═══ EXERCISE DATA
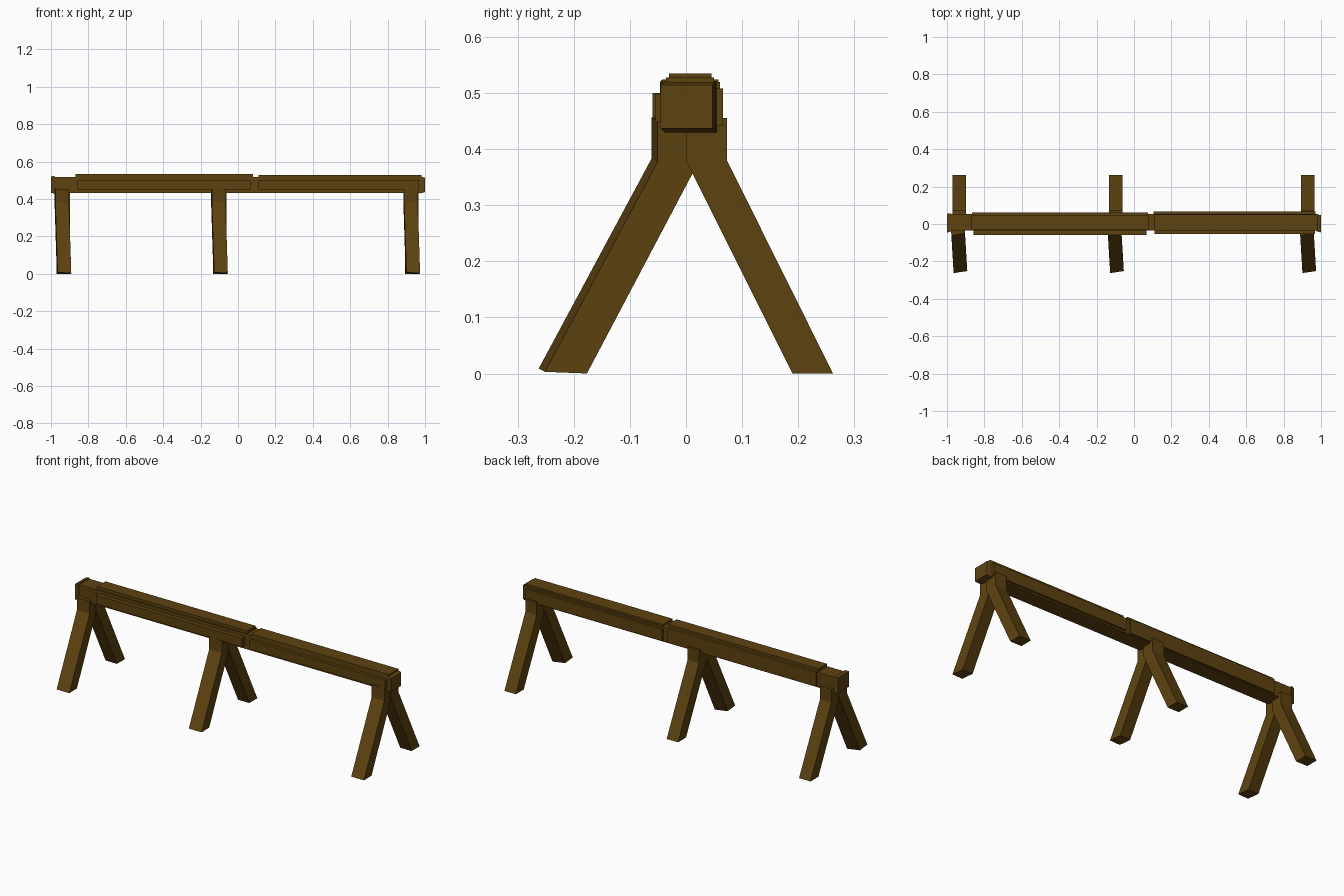
import bpy, bmesh

if "Cube" in bpy.data.objects:
    bpy.data.objects.remove(bpy.data.objects["Cube"])

wood = bpy.data.materials.new("dark_wood")
wood.diffuse_color = (0.11, 0.055, 0.005, 1)
wood.use_nodes = True
wood.node_tree.nodes["Principled BSDF"].inputs["Base Color"].default_value = wood.diffuse_color


def finish(name, bm):
    bmesh.ops.recalc_face_normals(bm, faces=bm.faces)
    me = bpy.data.meshes.new(name)
    bm.to_mesh(me)
    bm.free()
    me.materials.append(wood)
    ob = bpy.data.objects.new(name, me)
    bpy.context.collection.objects.link(ob)
    return ob


def box(name, x, y, z, taper=None):
    """Box from (min, max) ranges; taper = (x side, inset) shrinks one end face."""
    bm = bmesh.new()
    bmesh.ops.create_cube(bm, size=1)
    for v in bm.verts:
        inset = taper[1] if taper and v.co.x * taper[0] > 0 else 0
        v.co = [r[0] if c < 0 else r[1] for c, r in zip(v.co, (x, y, z))]
        v.co.y += inset if v.co.y == min(y, key=lambda a: abs(a - v.co.y)) and v.co.y < sum(y) / 2 else -inset
        v.co.z += inset if v.co.z < sum(z) / 2 else -inset
    return finish(name, bm)


def leg(name, xc, profile, width, lean=0, twist=0, roll=0):
    """Bent leg: a y-z profile extruded along x, with a slight crooked set."""
    bm = bmesh.new()
    ends = [[bm.verts.new((s * width / 2, y, z)) for y, z in profile] for s in (-1, 1)]
    for ring in ends:
        bm.faces.new(ring)
    n = len(profile)
    for i in range(n):
        j = (i + 1) % n
        bm.faces.new((ends[0][i], ends[0][j], ends[1][j], ends[1][i]))
    for v in bm.verts:
        dx, y, z = v.co
        v.co = (xc + dx - lean * (y + 0.056), y + twist * dx, z - roll * dx)
    return finish(name, bm)


# Beam with end caps
box("beam", (-0.985, 0.98), (-0.036, 0.053), (0.432, 0.518))
box("left_end_cap", (-1.0, -0.98), (-0.042, 0.058), (0.429, 0.524), (-1, 0.004))
box("right_end_cap", (0.972, 1.0), (-0.038, 0.054), (0.43, 0.521), (1, 0.007))

# Thin boards on the top, front and back of the beam, in two lengths
box("top_board_left", (-0.87, 0.08), (-0.03, 0.045), (0.51, 0.535))
box("top_board_right", (0.11, 0.98), (-0.036, 0.05), (0.51, 0.528))
box("front_board_left", (-0.858, 0.068), (-0.06, -0.03), (0.45, 0.50))
box("front_board_right", (0.11, 0.968), (-0.054, -0.03), (0.448, 0.498))
box("back_board_left", (-0.865, 0.075), (0.045, 0.061), (0.437, 0.52))
box("back_board_right", (0.105, 0.97), (0.045, 0.066), (0.441, 0.508))

# Three pairs of splayed legs
back = [(0.19, 0), (0.262, 0), (0.073, 0.38), (0.073, 0.455), (0, 0.455), (0, 0.38)]
front = [(-0.182, 0.003), (-0.257, 0.006), (-0.056, 0.38),
         (-0.056, 0.453), (0.017, 0.453), (0.017, 0.38)]
for place, xb, xf in (("left", -0.935, -0.94), ("middle", -0.097, -0.103), ("right", 0.93, 0.925)):
    leg("back_leg_" + place, xb, back, 0.072)
    leg("front_leg_" + place, xf, front, 0.073, lean=0.06, twist=0.15, roll=0.08)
══════
* ACTIVITY
Output the data above exactly, beginning at its first line and ending with the line that holds "0.521), (1, 0.007))". Leave out the pictures and add nothing.

* EXERCISE RESPONSE
import bpy, bmesh

if "Cube" in bpy.data.objects:
    bpy.data.objects.remove(bpy.data.objects["Cube"])

wood = bpy.data.materials.new("dark_wood")
wood.diffuse_color = (0.11, 0.055, 0.005, 1)
wood.use_nodes = True
wood.node_tree.nodes["Principled BSDF"].inputs["Base Color"].default_value = wood.diffuse_color


def finish(name, bm):
    bmesh.ops.recalc_face_normals(bm, faces=bm.faces)
    me = bpy.data.meshes.new(name)
    bm.to_mesh(me)
    bm.free()
    me.materials.append(wood)
    ob = bpy.data.objects.new(name, me)
    bpy.context.collection.objects.link(ob)
    return ob


def box(name, x, y, z, taper=None):
    """Box from (min, max) ranges; taper = (x side, inset) shrinks one end face."""
    bm = bmesh.new()
    bmesh.ops.create_cube(bm, size=1)
    for v in bm.verts:
        inset = taper[1] if taper and v.co.x * taper[0] > 0 else 0
        v.co = [r[0] if c < 0 else r[1] for c, r in zip(v.co, (x, y, z))]
        v.co.y += inset if v.co.y == min(y, key=lambda a: abs(a - v.co.y)) and v.co.y < sum(y) / 2 else -inset
        v.co.z += inset if v.co.z < sum(z) / 2 else -inset
    return finish(name, bm)


def leg(name, xc, profile, width, lean=0, twist=0, roll=0):
    """Bent leg: a y-z profile extruded along x, with a slight crooked set."""
    bm = bmesh.new()
    ends = [[bm.verts.new((s * width / 2, y, z)) for y, z in profile] for s in (-1, 1)]
    for ring in ends:
        bm.faces.new(ring)
    n = len(profile)
    for i in range(n):
        j = (i + 1) % n
        bm.faces.new((ends[0][i], ends[0][j], ends[1][j], ends[1][i]))
    for v in bm.verts:
        dx, y, z = v.co
        v.co = (xc + dx - lean * (y + 0.056), y + twist * dx, z - roll * dx)
    return finish(name, bm)


# Beam with end caps
box("beam", (-0.985, 0.98), (-0.036, 0.053), (0.432, 0.518))
box("left_end_cap", (-1.0, -0.98), (-0.042, 0.058), (0.429, 0.524), (-1, 0.004))
box("right_end_cap", (0.972, 1.0), (-0.038, 0.054), (0.43, 0.521), (1, 0.007))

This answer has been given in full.